The measure, if signed into law as-is, would make it so that Colorado prosecutors could not seek the death penalty for any person if they were charged after July 1, 2020. But according to the measure’s language, prosecutors could still seek the death penalty for class 1 felonies charged before July 1.
In addition to Ray and Owens, Nathan Dunlap, who was convicted of killing four people at an Aurora Chuck E. Cheese in 1993, is the other inmate currently on death row.
In 1997, Gary Lee Davis became the last person to be executed in Colorado and the first since Luis Monge in 1967. He was also the only person executed in Colorado to die as a result of lethal injection.
In a statement earlier this month when the bill was introduced, Gov. Polis’ spokesperson Conor Cahill said the governor would consider “many factors” should lawmakers pass the measure.
“There are currently no clemency requests involving the death penalty before the Governor.

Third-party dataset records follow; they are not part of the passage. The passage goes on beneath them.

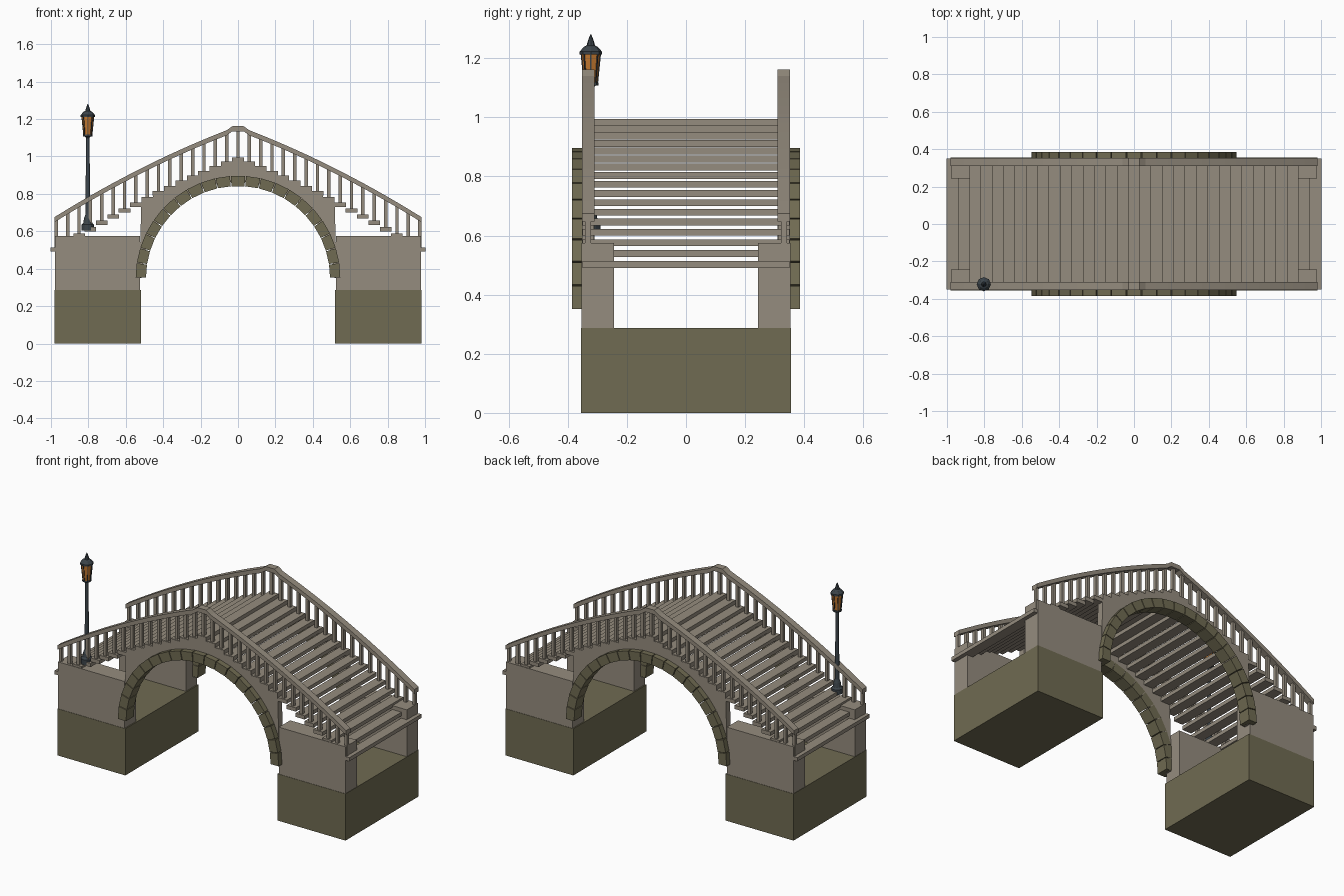
import bpy, bmesh
from math import sin, cos, pi, sqrt

old = bpy.data.objects.get("Cube")
if old:
    bpy.data.objects.remove(old)


def material(name, rgb):
    m = bpy.data.materials.new(name)
    m.use_nodes = True
    m.diffuse_color = (*rgb, 1)
    m.node_tree.nodes["Principled BSDF"].inputs["Base Color"].default_value = (*rgb, 1)
    return m


PALE = material("pale stone", (0.30, 0.263, 0.21))
MOSS = material("mossy stone", (0.162, 0.147, 0.084))
IRON = material("dark iron", (0.045, 0.058, 0.068))
GLASS = material("amber glass", (0.58, 0.2, 0.03))


def finish(name, bm, mat):
    bmesh.ops.recalc_face_normals(bm, faces=bm.faces)
    me = bpy.data.meshes.new(name)
    bm.to_mesh(me)
    bm.free()
    me.materials.append(mat)
    ob = bpy.data.objects.new(name, me)
    bpy.context.collection.objects.link(ob)
    return ob


def add_prism(bm, pts, y0, y1):
    """Extrude an x-z outline from y0 to y1."""
    near = [bm.verts.new((x, y0, z)) for x, z in pts]
    far = [bm.verts.new((x, y1, z)) for x, z in pts]
    bm.faces.new(near)
    bm.faces.new(far[::-1])
    for i in range(len(pts)):
        j = (i + 1) % len(pts)
        bm.faces.new((near[i], far[i], far[j], near[j]))


def add_box(bm, x0, x1, y0, y1, z0, z1):
    add_prism(bm, [(x0, z0), (x1, z0), (x1, z1), (x0, z1)], y0, y1)


def lathe(name, rings, sides, mat):
    """Stack rings of (radius, height) around the lamp axis."""
    bm = bmesh.new()
    loops = [[bm.verts.new((LAMP_X + r * cos(2 * pi * k / sides),
                            LAMP_Y + r * sin(2 * pi * k / sides), z))
              for k in range(sides)] for r, z in rings]
    bm.faces.new(loops[0][::-1])
    bm.faces.new(loops[-1])
    for a, b in zip(loops, loops[1:]):
        for k in range(sides):
            n = (k + 1) % sides
            bm.faces.new((a[k], a[n], b[n], b[k]))
    return finish(name, bm, mat)


PITCH = 0.0607
STEPS = 16
ARCH_Z = 0.35


def deck(x):
    """Height of the walking surface."""
    return 0.995 - 0.371 * abs(x) - 0.128 * x * x


# Foundations and the paired abutment walls above them
for side, s in (("left", 1), ("right", -1)):
    bm = bmesh.new()
    add_box(bm, s * 0.518, s * 0.98, -0.355, 0.355, 0, 0.287)
    finish(side + "_foundation", bm, MOSS)
    bm = bmesh.new()
    for t in (1, -1):
        add_box(bm, s * 0.525, s * 0.978, t * 0.243, t * 0.353, 0.287, 0.575)
    finish(side + "_abutment_walls", bm, PALE)

# Stepped deck planks
bm = bmesh.new()
for i in range(-STEPS, STEPS + 1):
    x, z = i * PITCH, deck(i * PITCH)
    add_box(bm, x - 0.031, x + 0.031, -0.35, 0.35, z - 0.023, z)
finish("deck_planks", bm, PALE)

for side, t in (("front", -1), ("back", 1)):
    # Arch ring of separate wedge stones
    bm = bmesh.new()
    count = 21
    for k in range(count):
        a0 = pi * k / count + 0.004
        a1 = pi * (k + 1) / count - 0.004
        outline = [(r * cos(a), ARCH_Z + r * sin(a))
                   for r, a in ((0.492, a0), (0.547, a0), (0.547, a1), (0.492, a1))]
        add_prism(bm, outline, t * 0.31, t * 0.386)
    finish(side + "_arch_stones", bm, MOSS)

    # Stepped wall filling the space between arch and deck
    bm = bmesh.new()
    outline = []
    for i in range(-8, 9):
        z = deck(i * PITCH) - 0.002
        for e in (-0.5, 0.5):
            outline.append((max(-0.528, min(0.528, (i + e) * PITCH)), z))
    for k in range(33):
        a = pi * k / 32
        outline.append((0.515 * cos(a), ARCH_Z + 0.515 * sin(a)))
    outline.insert(34, (0.528, ARCH_Z))
    outline.append((-0.528, ARCH_Z))
    add_prism(bm, outline, t * 0.312, t * 0.352)
    finish(side + "_spandrel_wall", bm, PALE)

    # Balusters, one on every plank
    bm = bmesh.new()
    for i in range(-STEPS, STEPS + 1):
        x = i * PITCH
        add_box(bm, x - 0.009, x + 0.009, t * 0.321, t * 0.341,
                deck(x) - 0.005, deck(x) + 0.15)
    finish(side + "_balusters", bm, PALE)

    # Handrail with a short level piece at the crown
    bm = bmesh.new()
    xs = [-0.982] + [i * PITCH for i in range(-15, 0)] + [-0.03]
    xs += [-x for x in reversed(xs)]
    top = [(x, deck(x) + 0.168 + (0.01 if abs(x) < 0.04 else 0)) for x in xs]
    add_prism(bm, top + [(x, z - 0.027) for x, z in reversed(top)], t * 0.31, t * 0.352)
    finish(side + "_handrail", bm, PALE)

# Street lamp
LAMP_X, LAMP_Y = -0.803, -0.322
lathe("lamp_post", [(0.033, 0.605), (0.033, 0.635), (0.024, 0.645), (0.02, 0.67),
                    (0.013, 0.69), (0.011, 0.9), (0.009, 1.1), (0.02, 1.112)], 12, IRON)
lathe("lantern_floor", [(0.026, 1.108), (0.026, 1.117)], 8, IRON)
lathe("lantern_glass", [(0.022, 1.117), (0.032, 1.215)], 8, GLASS)
lathe("lantern_roof", [(0.038, 1.212), (0.038, 1.222), (0.024, 1.238), (0.014, 1.243),
                       (0.011, 1.255), (0.002, 1.28)], 8, IRON)

# Slanted bars on the lantern corners
bm = bmesh.new()
for k in range(8):
    a = 2 * pi * k / 8
    ends = []
    for r, z in ((0.0225, 1.115), (0.0325, 1.215)):
        ends.append([bm.verts.new((LAMP_X + (r + dr) * cos(a) - dt * sin(a),
                                   LAMP_Y + (r + dr) * sin(a) + dt * cos(a), z))
                     for dr, dt in ((-0.002, -0.002), (0.002, -0.002),
                                    (0.002, 0.002), (-0.002, 0.002))])
    for j in range(4):
        n = (j + 1) % 4
        bm.faces.new((ends[0][j], ends[0][n], ends[1][n], ends[1][j]))
    bm.faces.new(ends[0][::-1])
    bm.faces.new(ends[1])
finish("lantern_bars", bm, IRON)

All clemency requests are weighty decisions that the Governor will judge on their individual merits," Cahill said. "If the legislature repeals the death penalty, that is one of many factors he would consider along with all of the facts surrounding the case.”
The Senate is expected to take a third and final vote on Friday. Should Thursday’s vote count remain the same, as is expected, the bill would then head to the House.